▸ **Exercise**:
Return every line from the records below with the string "verts".

▸ **Input**:
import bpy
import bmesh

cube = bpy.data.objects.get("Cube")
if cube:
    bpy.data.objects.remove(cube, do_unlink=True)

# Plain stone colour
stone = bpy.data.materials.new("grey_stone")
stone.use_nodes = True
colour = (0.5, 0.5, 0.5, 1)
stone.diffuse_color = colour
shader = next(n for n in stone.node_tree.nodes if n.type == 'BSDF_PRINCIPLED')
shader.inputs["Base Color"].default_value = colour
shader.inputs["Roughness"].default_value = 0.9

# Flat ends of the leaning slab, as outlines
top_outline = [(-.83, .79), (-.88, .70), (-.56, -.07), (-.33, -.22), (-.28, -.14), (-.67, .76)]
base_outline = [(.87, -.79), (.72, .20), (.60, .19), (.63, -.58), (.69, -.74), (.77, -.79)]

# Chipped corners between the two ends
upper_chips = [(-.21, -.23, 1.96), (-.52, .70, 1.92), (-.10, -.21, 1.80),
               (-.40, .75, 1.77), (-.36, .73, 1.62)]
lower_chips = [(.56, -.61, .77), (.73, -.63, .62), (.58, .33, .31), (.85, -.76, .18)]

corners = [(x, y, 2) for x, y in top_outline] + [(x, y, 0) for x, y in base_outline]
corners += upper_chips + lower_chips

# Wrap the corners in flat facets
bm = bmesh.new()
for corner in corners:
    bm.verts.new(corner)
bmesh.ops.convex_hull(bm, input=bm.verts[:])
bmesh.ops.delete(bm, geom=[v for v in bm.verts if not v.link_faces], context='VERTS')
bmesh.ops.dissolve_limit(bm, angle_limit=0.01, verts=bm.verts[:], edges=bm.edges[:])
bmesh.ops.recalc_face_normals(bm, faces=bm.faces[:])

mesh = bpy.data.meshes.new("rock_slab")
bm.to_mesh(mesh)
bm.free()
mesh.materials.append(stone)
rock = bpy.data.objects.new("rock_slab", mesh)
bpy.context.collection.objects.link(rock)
--
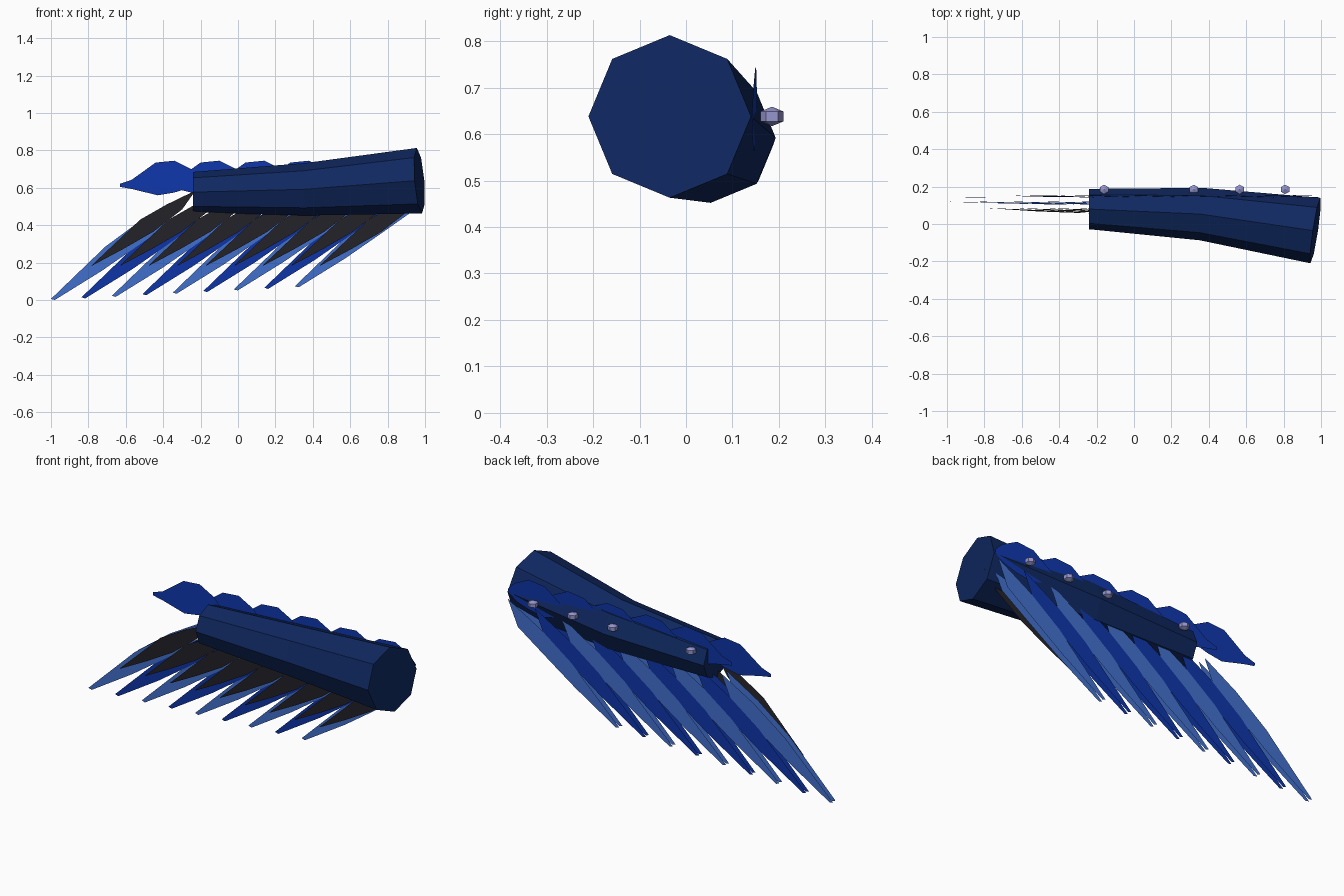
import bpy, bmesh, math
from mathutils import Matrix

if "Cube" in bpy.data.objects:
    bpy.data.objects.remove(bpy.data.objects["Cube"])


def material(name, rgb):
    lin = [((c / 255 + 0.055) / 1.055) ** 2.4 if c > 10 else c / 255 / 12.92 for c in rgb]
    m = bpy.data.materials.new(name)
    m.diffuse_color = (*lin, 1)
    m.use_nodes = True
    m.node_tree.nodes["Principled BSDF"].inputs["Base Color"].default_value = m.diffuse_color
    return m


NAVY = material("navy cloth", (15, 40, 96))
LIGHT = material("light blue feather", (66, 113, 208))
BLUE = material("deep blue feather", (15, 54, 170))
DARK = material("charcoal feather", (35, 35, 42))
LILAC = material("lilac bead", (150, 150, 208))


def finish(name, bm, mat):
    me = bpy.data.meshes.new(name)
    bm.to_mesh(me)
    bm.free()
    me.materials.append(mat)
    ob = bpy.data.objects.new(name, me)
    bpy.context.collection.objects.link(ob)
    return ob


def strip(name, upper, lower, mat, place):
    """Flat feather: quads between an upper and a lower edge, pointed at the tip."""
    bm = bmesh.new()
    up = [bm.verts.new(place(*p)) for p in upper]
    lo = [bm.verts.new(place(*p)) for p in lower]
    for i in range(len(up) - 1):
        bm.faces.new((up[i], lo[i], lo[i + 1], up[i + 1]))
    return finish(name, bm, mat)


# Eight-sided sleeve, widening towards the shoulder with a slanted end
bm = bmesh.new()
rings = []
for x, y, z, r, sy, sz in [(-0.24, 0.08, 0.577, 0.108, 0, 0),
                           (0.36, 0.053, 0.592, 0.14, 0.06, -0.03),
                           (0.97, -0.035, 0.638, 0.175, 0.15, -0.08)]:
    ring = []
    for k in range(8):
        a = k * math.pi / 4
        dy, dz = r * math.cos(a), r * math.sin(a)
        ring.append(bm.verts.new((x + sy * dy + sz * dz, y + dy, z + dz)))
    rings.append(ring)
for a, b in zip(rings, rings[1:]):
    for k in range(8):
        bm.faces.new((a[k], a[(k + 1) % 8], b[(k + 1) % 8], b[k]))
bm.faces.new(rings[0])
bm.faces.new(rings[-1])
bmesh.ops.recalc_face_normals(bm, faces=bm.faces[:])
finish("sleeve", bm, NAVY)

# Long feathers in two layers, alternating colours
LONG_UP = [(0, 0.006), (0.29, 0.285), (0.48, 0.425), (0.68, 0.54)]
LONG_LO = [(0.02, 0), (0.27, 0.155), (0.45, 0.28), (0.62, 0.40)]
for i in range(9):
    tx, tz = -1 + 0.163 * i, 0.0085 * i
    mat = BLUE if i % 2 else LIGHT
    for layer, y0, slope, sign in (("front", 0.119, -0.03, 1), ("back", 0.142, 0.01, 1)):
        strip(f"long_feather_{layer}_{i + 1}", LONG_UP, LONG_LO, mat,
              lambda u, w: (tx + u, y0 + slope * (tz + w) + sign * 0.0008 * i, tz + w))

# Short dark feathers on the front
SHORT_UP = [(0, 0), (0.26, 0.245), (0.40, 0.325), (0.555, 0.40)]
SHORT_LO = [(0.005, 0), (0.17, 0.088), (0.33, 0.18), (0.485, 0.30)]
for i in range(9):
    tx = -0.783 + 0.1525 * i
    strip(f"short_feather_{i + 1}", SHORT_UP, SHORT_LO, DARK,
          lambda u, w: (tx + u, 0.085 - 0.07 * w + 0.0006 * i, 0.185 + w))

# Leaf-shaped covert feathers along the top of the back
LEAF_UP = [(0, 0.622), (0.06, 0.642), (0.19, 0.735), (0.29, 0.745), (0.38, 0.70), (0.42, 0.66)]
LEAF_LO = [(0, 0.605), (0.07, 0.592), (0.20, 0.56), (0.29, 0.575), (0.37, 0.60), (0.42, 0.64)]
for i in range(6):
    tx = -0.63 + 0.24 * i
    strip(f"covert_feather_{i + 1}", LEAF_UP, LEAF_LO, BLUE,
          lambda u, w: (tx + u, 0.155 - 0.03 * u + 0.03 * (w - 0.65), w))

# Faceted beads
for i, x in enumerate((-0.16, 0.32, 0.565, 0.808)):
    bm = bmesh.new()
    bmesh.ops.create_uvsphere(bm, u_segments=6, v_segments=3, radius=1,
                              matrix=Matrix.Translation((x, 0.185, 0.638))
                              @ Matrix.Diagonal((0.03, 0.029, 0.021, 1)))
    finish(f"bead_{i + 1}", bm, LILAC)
==
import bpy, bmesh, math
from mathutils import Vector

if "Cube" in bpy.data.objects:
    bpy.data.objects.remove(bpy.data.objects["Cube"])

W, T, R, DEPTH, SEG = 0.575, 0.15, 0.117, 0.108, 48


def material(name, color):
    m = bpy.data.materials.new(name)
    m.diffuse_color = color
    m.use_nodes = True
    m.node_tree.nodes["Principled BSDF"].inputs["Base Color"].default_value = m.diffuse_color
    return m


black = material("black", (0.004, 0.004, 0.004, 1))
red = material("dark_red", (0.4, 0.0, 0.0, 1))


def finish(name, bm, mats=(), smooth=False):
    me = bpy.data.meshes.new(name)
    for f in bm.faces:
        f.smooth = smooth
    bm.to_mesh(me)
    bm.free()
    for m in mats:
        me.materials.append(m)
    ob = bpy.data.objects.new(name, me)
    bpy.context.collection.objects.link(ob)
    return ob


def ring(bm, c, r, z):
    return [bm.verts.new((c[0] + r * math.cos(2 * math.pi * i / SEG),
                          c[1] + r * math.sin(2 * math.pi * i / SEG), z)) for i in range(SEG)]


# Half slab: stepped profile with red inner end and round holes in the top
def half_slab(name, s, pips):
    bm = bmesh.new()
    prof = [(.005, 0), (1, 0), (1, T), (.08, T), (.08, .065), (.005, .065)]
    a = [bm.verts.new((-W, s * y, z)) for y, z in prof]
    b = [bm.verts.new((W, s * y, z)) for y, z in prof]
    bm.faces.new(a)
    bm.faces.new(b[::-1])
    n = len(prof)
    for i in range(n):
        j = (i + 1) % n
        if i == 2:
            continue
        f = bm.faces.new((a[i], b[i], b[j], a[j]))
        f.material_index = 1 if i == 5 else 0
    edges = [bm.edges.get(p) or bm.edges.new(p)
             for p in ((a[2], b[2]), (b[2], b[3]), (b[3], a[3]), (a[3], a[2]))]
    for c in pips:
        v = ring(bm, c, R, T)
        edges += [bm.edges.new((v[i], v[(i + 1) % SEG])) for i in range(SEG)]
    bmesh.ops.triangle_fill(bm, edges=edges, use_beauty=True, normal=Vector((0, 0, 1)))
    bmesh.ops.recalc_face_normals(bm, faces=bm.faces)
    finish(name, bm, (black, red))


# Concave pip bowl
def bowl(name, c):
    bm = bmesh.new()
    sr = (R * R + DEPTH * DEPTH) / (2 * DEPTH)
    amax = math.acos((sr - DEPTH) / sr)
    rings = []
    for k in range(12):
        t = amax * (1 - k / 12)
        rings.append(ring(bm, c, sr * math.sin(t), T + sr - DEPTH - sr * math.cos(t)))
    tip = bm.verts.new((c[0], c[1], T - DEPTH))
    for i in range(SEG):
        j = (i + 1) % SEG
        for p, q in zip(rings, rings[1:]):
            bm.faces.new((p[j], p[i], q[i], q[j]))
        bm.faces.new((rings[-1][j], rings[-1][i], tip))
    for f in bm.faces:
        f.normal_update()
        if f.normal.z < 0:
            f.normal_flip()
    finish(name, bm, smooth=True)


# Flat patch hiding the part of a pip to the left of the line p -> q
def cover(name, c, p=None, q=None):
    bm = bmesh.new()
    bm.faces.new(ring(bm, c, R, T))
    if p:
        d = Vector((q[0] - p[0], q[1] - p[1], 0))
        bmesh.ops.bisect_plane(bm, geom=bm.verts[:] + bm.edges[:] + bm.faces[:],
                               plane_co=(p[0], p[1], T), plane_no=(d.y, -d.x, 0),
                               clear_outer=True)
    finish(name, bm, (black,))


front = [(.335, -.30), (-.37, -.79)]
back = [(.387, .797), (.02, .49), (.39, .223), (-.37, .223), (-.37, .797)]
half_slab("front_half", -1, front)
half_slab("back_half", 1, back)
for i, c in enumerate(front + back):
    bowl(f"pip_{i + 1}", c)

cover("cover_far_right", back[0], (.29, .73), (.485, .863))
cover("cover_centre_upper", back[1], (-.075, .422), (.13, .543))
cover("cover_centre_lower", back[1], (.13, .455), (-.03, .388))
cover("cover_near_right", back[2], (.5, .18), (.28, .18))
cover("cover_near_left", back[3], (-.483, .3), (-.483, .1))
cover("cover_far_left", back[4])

▸ **Result**:
    bm.verts.new(corner)
bmesh.ops.convex_hull(bm, input=bm.verts[:])
bmesh.ops.delete(bm, geom=[v for v in bm.verts if not v.link_faces], context='VERTS')
bmesh.ops.dissolve_limit(bm, angle_limit=0.01, verts=bm.verts[:], edges=bm.edges[:])
    up = [bm.verts.new(place(*p)) for p in upper]
    lo = [bm.verts.new(place(*p)) for p in lower]
        ring.append(bm.verts.new((x + sy * dy + sz * dz, y + dy, z + dz)))
    return [bm.verts.new((c[0] + r * math.cos(2 * math.pi * i / SEG),
    a = [bm.verts.new((-W, s * y, z)) for y, z in prof]
    b = [bm.verts.new((W, s * y, z)) for y, z in prof]
    tip = bm.verts.new((c[0], c[1], T - DEPTH))
        bmesh.ops.bisect_plane(bm, geom=bm.verts[:] + bm.edges[:] + bm.faces[:],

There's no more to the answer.